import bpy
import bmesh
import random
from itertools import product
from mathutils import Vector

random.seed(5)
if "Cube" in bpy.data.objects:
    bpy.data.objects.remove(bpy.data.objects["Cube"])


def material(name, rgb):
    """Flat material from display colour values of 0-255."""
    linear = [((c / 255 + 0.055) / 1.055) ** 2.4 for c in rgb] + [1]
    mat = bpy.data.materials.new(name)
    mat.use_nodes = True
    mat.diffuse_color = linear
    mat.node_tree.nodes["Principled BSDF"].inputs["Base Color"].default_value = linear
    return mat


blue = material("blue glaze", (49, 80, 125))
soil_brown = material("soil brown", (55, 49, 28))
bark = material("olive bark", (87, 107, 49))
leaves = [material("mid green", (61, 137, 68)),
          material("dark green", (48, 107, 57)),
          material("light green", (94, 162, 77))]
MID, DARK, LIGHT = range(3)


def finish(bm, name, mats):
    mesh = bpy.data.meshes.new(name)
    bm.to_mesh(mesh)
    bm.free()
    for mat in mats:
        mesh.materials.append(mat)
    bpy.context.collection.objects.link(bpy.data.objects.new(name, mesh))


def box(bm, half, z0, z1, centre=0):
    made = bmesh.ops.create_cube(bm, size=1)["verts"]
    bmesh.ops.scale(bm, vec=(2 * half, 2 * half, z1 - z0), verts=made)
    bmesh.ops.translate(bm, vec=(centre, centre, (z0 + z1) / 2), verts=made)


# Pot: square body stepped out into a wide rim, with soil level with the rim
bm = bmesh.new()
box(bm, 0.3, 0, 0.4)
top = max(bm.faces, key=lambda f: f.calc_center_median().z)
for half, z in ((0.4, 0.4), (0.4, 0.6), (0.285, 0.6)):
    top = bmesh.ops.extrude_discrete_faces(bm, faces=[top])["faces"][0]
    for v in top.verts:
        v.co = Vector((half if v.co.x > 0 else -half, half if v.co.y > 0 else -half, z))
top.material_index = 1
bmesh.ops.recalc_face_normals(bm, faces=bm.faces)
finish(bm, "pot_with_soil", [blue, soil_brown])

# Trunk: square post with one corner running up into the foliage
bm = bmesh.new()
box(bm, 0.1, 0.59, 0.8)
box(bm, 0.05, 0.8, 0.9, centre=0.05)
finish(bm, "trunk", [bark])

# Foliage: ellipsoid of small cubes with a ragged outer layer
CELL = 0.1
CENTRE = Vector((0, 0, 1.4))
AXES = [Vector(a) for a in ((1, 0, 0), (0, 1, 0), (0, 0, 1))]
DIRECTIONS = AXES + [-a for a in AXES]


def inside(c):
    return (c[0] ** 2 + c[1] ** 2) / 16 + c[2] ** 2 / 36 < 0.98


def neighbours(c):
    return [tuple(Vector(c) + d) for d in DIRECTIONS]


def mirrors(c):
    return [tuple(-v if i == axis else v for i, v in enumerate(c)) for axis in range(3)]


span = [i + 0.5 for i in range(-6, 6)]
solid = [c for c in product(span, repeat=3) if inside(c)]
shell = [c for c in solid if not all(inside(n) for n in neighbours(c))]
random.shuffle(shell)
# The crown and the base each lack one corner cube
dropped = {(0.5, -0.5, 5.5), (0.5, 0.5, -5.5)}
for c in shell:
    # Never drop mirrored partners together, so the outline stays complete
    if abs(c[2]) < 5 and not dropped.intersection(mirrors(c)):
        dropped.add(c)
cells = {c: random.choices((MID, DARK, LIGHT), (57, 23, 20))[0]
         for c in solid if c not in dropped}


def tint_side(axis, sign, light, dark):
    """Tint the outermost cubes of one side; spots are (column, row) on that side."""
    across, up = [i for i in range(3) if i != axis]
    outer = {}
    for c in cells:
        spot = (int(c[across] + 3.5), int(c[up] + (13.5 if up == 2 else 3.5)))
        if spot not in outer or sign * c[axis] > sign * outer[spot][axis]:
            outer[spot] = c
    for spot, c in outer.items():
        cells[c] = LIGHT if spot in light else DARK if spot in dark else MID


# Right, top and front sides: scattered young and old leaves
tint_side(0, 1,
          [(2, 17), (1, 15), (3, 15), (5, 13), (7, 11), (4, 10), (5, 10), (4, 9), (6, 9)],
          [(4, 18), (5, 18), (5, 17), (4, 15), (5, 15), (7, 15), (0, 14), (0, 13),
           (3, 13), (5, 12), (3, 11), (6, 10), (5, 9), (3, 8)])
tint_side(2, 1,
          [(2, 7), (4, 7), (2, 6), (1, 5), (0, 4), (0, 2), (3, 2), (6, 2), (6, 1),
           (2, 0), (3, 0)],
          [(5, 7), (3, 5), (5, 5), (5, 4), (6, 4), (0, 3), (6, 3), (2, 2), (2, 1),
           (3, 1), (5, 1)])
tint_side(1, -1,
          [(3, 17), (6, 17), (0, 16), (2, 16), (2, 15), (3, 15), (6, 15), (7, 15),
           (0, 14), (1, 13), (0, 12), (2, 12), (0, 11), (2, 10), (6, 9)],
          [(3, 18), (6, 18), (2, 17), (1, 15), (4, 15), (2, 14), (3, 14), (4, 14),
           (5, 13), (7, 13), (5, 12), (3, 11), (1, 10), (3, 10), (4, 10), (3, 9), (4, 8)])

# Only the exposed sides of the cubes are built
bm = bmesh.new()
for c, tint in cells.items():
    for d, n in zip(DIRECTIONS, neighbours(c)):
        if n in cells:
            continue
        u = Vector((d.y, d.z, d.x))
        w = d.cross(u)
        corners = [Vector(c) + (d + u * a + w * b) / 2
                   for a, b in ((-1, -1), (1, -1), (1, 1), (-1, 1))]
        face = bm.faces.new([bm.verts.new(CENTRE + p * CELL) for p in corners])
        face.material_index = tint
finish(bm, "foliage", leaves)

Directions: Exactly what appears above must be set down again in full.

Answer for the task:
import bpy
import bmesh
import random
from itertools import product
from mathutils import Vector

random.seed(5)
if "Cube" in bpy.data.objects:
    bpy.data.objects.remove(bpy.data.objects["Cube"])


def material(name, rgb):
    """Flat material from display colour values of 0-255."""
    linear = [((c / 255 + 0.055) / 1.055) ** 2.4 for c in rgb] + [1]
    mat = bpy.data.materials.new(name)
    mat.use_nodes = True
    mat.diffuse_color = linear
    mat.node_tree.nodes["Principled BSDF"].inputs["Base Color"].default_value = linear
    return mat


blue = material("blue glaze", (49, 80, 125))
soil_brown = material("soil brown", (55, 49, 28))
bark = material("olive bark", (87, 107, 49))
leaves = [material("mid green", (61, 137, 68)),
          material("dark green", (48, 107, 57)),
          material("light green", (94, 162, 77))]
MID, DARK, LIGHT = range(3)


def finish(bm, name, mats):
    mesh = bpy.data.meshes.new(name)
    bm.to_mesh(mesh)
    bm.free()
    for mat in mats:
        mesh.materials.append(mat)
    bpy.context.collection.objects.link(bpy.data.objects.new(name, mesh))


def box(bm, half, z0, z1, centre=0):
    made = bmesh.ops.create_cube(bm, size=1)["verts"]
    bmesh.ops.scale(bm, vec=(2 * half, 2 * half, z1 - z0), verts=made)
    bmesh.ops.translate(bm, vec=(centre, centre, (z0 + z1) / 2), verts=made)


# Pot: square body stepped out into a wide rim, with soil level with the rim
bm = bmesh.new()
box(bm, 0.3, 0, 0.4)
top = max(bm.faces, key=lambda f: f.calc_center_median().z)
for half, z in ((0.4, 0.4), (0.4, 0.6), (0.285, 0.6)):
    top = bmesh.ops.extrude_discrete_faces(bm, faces=[top])["faces"][0]
    for v in top.verts:
        v.co = Vector((half if v.co.x > 0 else -half, half if v.co.y > 0 else -half, z))
top.material_index = 1
bmesh.ops.recalc_face_normals(bm, faces=bm.faces)
finish(bm, "pot_with_soil", [blue, soil_brown])

# Trunk: square post with one corner running up into the foliage
bm = bmesh.new()
box(bm, 0.1, 0.59, 0.8)
box(bm, 0.05, 0.8, 0.9, centre=0.05)
finish(bm, "trunk", [bark])

# Foliage: ellipsoid of small cubes with a ragged outer layer
CELL = 0.1
CENTRE = Vector((0, 0, 1.4))
AXES = [Vector(a) for a in ((1, 0, 0), (0, 1, 0), (0, 0, 1))]
DIRECTIONS = AXES + [-a for a in AXES]


def inside(c):
    return (c[0] ** 2 + c[1] ** 2) / 16 + c[2] ** 2 / 36 < 0.98


def neighbours(c):
    return [tuple(Vector(c) + d) for d in DIRECTIONS]


def mirrors(c):
    return [tuple(-v if i == axis else v for i, v in enumerate(c)) for axis in range(3)]


span = [i + 0.5 for i in range(-6, 6)]
solid = [c for c in product(span, repeat=3) if inside(c)]
shell = [c for c in solid if not all(inside(n) for n in neighbours(c))]
random.shuffle(shell)
# The crown and the base each lack one corner cube
dropped = {(0.5, -0.5, 5.5), (0.5, 0.5, -5.5)}
for c in shell:
    # Never drop mirrored partners together, so the outline stays complete
    if abs(c[2]) < 5 and not dropped.intersection(mirrors(c)):
        dropped.add(c)
cells = {c: random.choices((MID, DARK, LIGHT), (57, 23, 20))[0]
         for c in solid if c not in dropped}


def tint_side(axis, sign, light, dark):
    """Tint the outermost cubes of one side; spots are (column, row) on that side."""
    across, up = [i for i in range(3) if i != axis]
    outer = {}
    for c in cells:
        spot = (int(c[across] + 3.5), int(c[up] + (13.5 if up == 2 else 3.5)))
        if spot not in outer or sign * c[axis] > sign * outer[spot][axis]:
            outer[spot] = c
    for spot, c in outer.items():
        cells[c] = LIGHT if spot in light else DARK if spot in dark else MID


# Right, top and front sides: scattered young and old leaves
tint_side(0, 1,
          [(2, 17), (1, 15), (3, 15), (5, 13), (7, 11), (4, 10), (5, 10), (4, 9), (6, 9)],
          [(4, 18), (5, 18), (5, 17), (4, 15), (5, 15), (7, 15), (0, 14), (0, 13),
           (3, 13), (5, 12), (3, 11), (6, 10), (5, 9), (3, 8)])
tint_side(2, 1,
          [(2, 7), (4, 7), (2, 6), (1, 5), (0, 4), (0, 2), (3, 2), (6, 2), (6, 1),
           (2, 0), (3, 0)],
          [(5, 7), (3, 5), (5, 5), (5, 4), (6, 4), (0, 3), (6, 3), (2, 2), (2, 1),
           (3, 1), (5, 1)])
tint_side(1, -1,
          [(3, 17), (6, 17), (0, 16), (2, 16), (2, 15), (3, 15), (6, 15), (7, 15),
           (0, 14), (1, 13), (0, 12), (2, 12), (0, 11), (2, 10), (6, 9)],
          [(3, 18), (6, 18), (2, 17), (1, 15), (4, 15), (2, 14), (3, 14), (4, 14),
           (5, 13), (7, 13), (5, 12), (3, 11), (1, 10), (3, 10), (4, 10), (3, 9), (4, 8)])

# Only the exposed sides of the cubes are built
bm = bmesh.new()
for c, tint in cells.items():
    for d, n in zip(DIRECTIONS, neighbours(c)):
        if n in cells:
            continue
        u = Vector((d.y, d.z, d.x))
        w = d.cross(u)
        corners = [Vector(c) + (d + u * a + w * b) / 2
                   for a, b in ((-1, -1), (1, -1), (1, 1), (-1, 1))]
        face = bm.faces.new([bm.verts.new(CENTRE + p * CELL) for p in corners])
        face.material_index = tint
finish(bm, "foliage", leaves)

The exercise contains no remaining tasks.